Retype the listing that follows, exactly as written.

[DATA — start]

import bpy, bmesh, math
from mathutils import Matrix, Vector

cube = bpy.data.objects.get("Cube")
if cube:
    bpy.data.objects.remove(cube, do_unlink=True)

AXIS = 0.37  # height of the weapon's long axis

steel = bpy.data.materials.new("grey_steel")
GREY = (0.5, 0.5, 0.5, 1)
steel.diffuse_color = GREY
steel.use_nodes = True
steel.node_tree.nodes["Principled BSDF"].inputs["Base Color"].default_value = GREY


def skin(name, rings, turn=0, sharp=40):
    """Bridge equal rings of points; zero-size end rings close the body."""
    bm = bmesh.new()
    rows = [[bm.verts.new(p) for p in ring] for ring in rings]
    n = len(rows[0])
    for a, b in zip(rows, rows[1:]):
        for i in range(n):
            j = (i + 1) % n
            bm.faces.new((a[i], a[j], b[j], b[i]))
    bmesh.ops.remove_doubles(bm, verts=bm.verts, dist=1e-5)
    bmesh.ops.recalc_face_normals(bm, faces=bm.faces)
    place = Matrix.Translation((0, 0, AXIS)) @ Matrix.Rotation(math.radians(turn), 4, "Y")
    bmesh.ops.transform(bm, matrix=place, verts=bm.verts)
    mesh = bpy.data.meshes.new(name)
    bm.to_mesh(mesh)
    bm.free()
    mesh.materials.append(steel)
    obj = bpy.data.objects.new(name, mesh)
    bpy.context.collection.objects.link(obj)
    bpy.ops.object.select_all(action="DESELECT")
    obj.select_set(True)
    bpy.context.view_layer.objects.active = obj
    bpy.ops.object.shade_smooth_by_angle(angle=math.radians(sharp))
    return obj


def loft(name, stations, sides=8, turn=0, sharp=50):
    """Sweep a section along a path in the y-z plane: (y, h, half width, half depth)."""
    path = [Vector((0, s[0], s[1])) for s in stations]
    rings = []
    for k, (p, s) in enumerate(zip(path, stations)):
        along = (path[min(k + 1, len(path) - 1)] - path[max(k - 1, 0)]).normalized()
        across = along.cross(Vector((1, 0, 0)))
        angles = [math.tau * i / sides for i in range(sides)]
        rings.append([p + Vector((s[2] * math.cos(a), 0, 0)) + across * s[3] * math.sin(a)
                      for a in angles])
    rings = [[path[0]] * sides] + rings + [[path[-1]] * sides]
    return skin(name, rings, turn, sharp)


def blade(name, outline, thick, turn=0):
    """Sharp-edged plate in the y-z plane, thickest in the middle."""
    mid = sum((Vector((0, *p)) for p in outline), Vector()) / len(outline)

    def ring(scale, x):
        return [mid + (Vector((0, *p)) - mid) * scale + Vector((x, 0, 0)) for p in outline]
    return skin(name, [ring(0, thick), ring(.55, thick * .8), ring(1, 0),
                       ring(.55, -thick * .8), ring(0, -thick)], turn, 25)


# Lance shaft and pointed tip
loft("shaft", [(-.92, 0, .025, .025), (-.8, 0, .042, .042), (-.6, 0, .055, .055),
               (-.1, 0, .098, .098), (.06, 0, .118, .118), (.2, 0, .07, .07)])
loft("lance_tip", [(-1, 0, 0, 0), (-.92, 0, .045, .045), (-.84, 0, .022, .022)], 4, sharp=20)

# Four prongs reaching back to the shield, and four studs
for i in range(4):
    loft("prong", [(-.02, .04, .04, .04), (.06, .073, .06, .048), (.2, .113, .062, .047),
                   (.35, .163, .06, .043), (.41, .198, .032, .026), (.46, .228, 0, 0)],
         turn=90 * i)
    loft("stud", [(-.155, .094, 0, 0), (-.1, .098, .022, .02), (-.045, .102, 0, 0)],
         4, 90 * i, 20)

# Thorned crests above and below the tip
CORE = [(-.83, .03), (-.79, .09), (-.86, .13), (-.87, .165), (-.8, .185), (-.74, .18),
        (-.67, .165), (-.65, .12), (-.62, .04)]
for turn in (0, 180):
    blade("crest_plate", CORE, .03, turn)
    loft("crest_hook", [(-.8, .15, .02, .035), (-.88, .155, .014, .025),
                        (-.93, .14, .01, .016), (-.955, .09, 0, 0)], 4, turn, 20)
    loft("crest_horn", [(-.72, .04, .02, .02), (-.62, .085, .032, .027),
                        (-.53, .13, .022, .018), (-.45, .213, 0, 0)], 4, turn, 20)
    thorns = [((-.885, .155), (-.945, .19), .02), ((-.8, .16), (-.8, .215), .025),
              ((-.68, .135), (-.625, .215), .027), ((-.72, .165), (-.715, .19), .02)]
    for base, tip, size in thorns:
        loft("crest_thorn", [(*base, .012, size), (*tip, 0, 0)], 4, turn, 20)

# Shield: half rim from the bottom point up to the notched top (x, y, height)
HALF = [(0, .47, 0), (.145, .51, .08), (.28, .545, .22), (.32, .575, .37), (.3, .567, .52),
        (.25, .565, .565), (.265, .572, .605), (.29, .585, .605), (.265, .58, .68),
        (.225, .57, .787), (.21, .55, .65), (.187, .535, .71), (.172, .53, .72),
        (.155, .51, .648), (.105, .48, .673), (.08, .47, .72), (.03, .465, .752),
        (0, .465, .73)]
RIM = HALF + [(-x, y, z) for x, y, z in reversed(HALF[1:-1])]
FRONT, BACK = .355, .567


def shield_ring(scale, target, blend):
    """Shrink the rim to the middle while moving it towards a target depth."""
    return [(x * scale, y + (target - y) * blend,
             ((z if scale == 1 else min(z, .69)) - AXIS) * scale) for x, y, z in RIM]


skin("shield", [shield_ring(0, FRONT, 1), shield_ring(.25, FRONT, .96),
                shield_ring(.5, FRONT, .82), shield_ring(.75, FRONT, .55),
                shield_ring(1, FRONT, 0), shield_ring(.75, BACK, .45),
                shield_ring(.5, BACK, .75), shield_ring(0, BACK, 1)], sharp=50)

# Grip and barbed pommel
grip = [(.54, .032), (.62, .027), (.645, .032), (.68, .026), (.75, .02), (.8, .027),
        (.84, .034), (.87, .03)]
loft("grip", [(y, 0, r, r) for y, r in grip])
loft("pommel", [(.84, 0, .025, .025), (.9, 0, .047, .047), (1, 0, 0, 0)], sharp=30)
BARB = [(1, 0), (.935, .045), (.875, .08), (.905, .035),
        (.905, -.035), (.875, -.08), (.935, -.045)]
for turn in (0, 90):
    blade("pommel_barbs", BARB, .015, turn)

[DATA — finish]

## TASK SOLUTION
import bpy, bmesh, math
from mathutils import Matrix, Vector

cube = bpy.data.objects.get("Cube")
if cube:
    bpy.data.objects.remove(cube, do_unlink=True)

AXIS = 0.37  # height of the weapon's long axis

steel = bpy.data.materials.new("grey_steel")
GREY = (0.5, 0.5, 0.5, 1)
steel.diffuse_color = GREY
steel.use_nodes = True
steel.node_tree.nodes["Principled BSDF"].inputs["Base Color"].default_value = GREY


def skin(name, rings, turn=0, sharp=40):
    """Bridge equal rings of points; zero-size end rings close the body."""
    bm = bmesh.new()
    rows = [[bm.verts.new(p) for p in ring] for ring in rings]
    n = len(rows[0])
    for a, b in zip(rows, rows[1:]):
        for i in range(n):
            j = (i + 1) % n
            bm.faces.new((a[i], a[j], b[j], b[i]))
    bmesh.ops.remove_doubles(bm, verts=bm.verts, dist=1e-5)
    bmesh.ops.recalc_face_normals(bm, faces=bm.faces)
    place = Matrix.Translation((0, 0, AXIS)) @ Matrix.Rotation(math.radians(turn), 4, "Y")
    bmesh.ops.transform(bm, matrix=place, verts=bm.verts)
    mesh = bpy.data.meshes.new(name)
    bm.to_mesh(mesh)
    bm.free()
    mesh.materials.append(steel)
    obj = bpy.data.objects.new(name, mesh)
    bpy.context.collection.objects.link(obj)
    bpy.ops.object.select_all(action="DESELECT")
    obj.select_set(True)
    bpy.context.view_layer.objects.active = obj
    bpy.ops.object.shade_smooth_by_angle(angle=math.radians(sharp))
    return obj


def loft(name, stations, sides=8, turn=0, sharp=50):
    """Sweep a section along a path in the y-z plane: (y, h, half width, half depth)."""
    path = [Vector((0, s[0], s[1])) for s in stations]
    rings = []
    for k, (p, s) in enumerate(zip(path, stations)):
        along = (path[min(k + 1, len(path) - 1)] - path[max(k - 1, 0)]).normalized()
        across = along.cross(Vector((1, 0, 0)))
        angles = [math.tau * i / sides for i in range(sides)]
        rings.append([p + Vector((s[2] * math.cos(a), 0, 0)) + across * s[3] * math.sin(a)
                      for a in angles])
    rings = [[path[0]] * sides] + rings + [[path[-1]] * sides]
    return skin(name, rings, turn, sharp)


def blade(name, outline, thick, turn=0):
    """Sharp-edged plate in the y-z plane, thickest in the middle."""
    mid = sum((Vector((0, *p)) for p in outline), Vector()) / len(outline)

    def ring(scale, x):
        return [mid + (Vector((0, *p)) - mid) * scale + Vector((x, 0, 0)) for p in outline]
    return skin(name, [ring(0, thick), ring(.55, thick * .8), ring(1, 0),
                       ring(.55, -thick * .8), ring(0, -thick)], turn, 25)


# Lance shaft and pointed tip
loft("shaft", [(-.92, 0, .025, .025), (-.8, 0, .042, .042), (-.6, 0, .055, .055),
               (-.1, 0, .098, .098), (.06, 0, .118, .118), (.2, 0, .07, .07)])
loft("lance_tip", [(-1, 0, 0, 0), (-.92, 0, .045, .045), (-.84, 0, .022, .022)], 4, sharp=20)

# Four prongs reaching back to the shield, and four studs
for i in range(4):
    loft("prong", [(-.02, .04, .04, .04), (.06, .073, .06, .048), (.2, .113, .062, .047),
                   (.35, .163, .06, .043), (.41, .198, .032, .026), (.46, .228, 0, 0)],
         turn=90 * i)
    loft("stud", [(-.155, .094, 0, 0), (-.1, .098, .022, .02), (-.045, .102, 0, 0)],
         4, 90 * i, 20)

# Thorned crests above and below the tip
CORE = [(-.83, .03), (-.79, .09), (-.86, .13), (-.87, .165), (-.8, .185), (-.74, .18),
        (-.67, .165), (-.65, .12), (-.62, .04)]
for turn in (0, 180):
    blade("crest_plate", CORE, .03, turn)
    loft("crest_hook", [(-.8, .15, .02, .035), (-.88, .155, .014, .025),
                        (-.93, .14, .01, .016), (-.955, .09, 0, 0)], 4, turn, 20)
    loft("crest_horn", [(-.72, .04, .02, .02), (-.62, .085, .032, .027),
                        (-.53, .13, .022, .018), (-.45, .213, 0, 0)], 4, turn, 20)
    thorns = [((-.885, .155), (-.945, .19), .02), ((-.8, .16), (-.8, .215), .025),
              ((-.68, .135), (-.625, .215), .027), ((-.72, .165), (-.715, .19), .02)]
    for base, tip, size in thorns:
        loft("crest_thorn", [(*base, .012, size), (*tip, 0, 0)], 4, turn, 20)

# Shield: half rim from the bottom point up to the notched top (x, y, height)
HALF = [(0, .47, 0), (.145, .51, .08), (.28, .545, .22), (.32, .575, .37), (.3, .567, .52),
        (.25, .565, .565), (.265, .572, .605), (.29, .585, .605), (.265, .58, .68),
        (.225, .57, .787), (.21, .55, .65), (.187, .535, .71), (.172, .53, .72),
        (.155, .51, .648), (.105, .48, .673), (.08, .47, .72), (.03, .465, .752),
        (0, .465, .73)]
RIM = HALF + [(-x, y, z) for x, y, z in reversed(HALF[1:-1])]
FRONT, BACK = .355, .567


def shield_ring(scale, target, blend):
    """Shrink the rim to the middle while moving it towards a target depth."""
    return [(x * scale, y + (target - y) * blend,
             ((z if scale == 1 else min(z, .69)) - AXIS) * scale) for x, y, z in RIM]


skin("shield", [shield_ring(0, FRONT, 1), shield_ring(.25, FRONT, .96),
                shield_ring(.5, FRONT, .82), shield_ring(.75, FRONT, .55),
                shield_ring(1, FRONT, 0), shield_ring(.75, BACK, .45),
                shield_ring(.5, BACK, .75), shield_ring(0, BACK, 1)], sharp=50)

# Grip and barbed pommel
grip = [(.54, .032), (.62, .027), (.645, .032), (.68, .026), (.75, .02), (.8, .027),
        (.84, .034), (.87, .03)]
loft("grip", [(y, 0, r, r) for y, r in grip])
loft("pommel", [(.84, 0, .025, .025), (.9, 0, .047, .047), (1, 0, 0, 0)], sharp=30)
BARB = [(1, 0), (.935, .045), (.875, .08), (.905, .035),
        (.905, -.035), (.875, -.08), (.935, -.045)]
for turn in (0, 90):
    blade("pommel_barbs", BARB, .015, turn)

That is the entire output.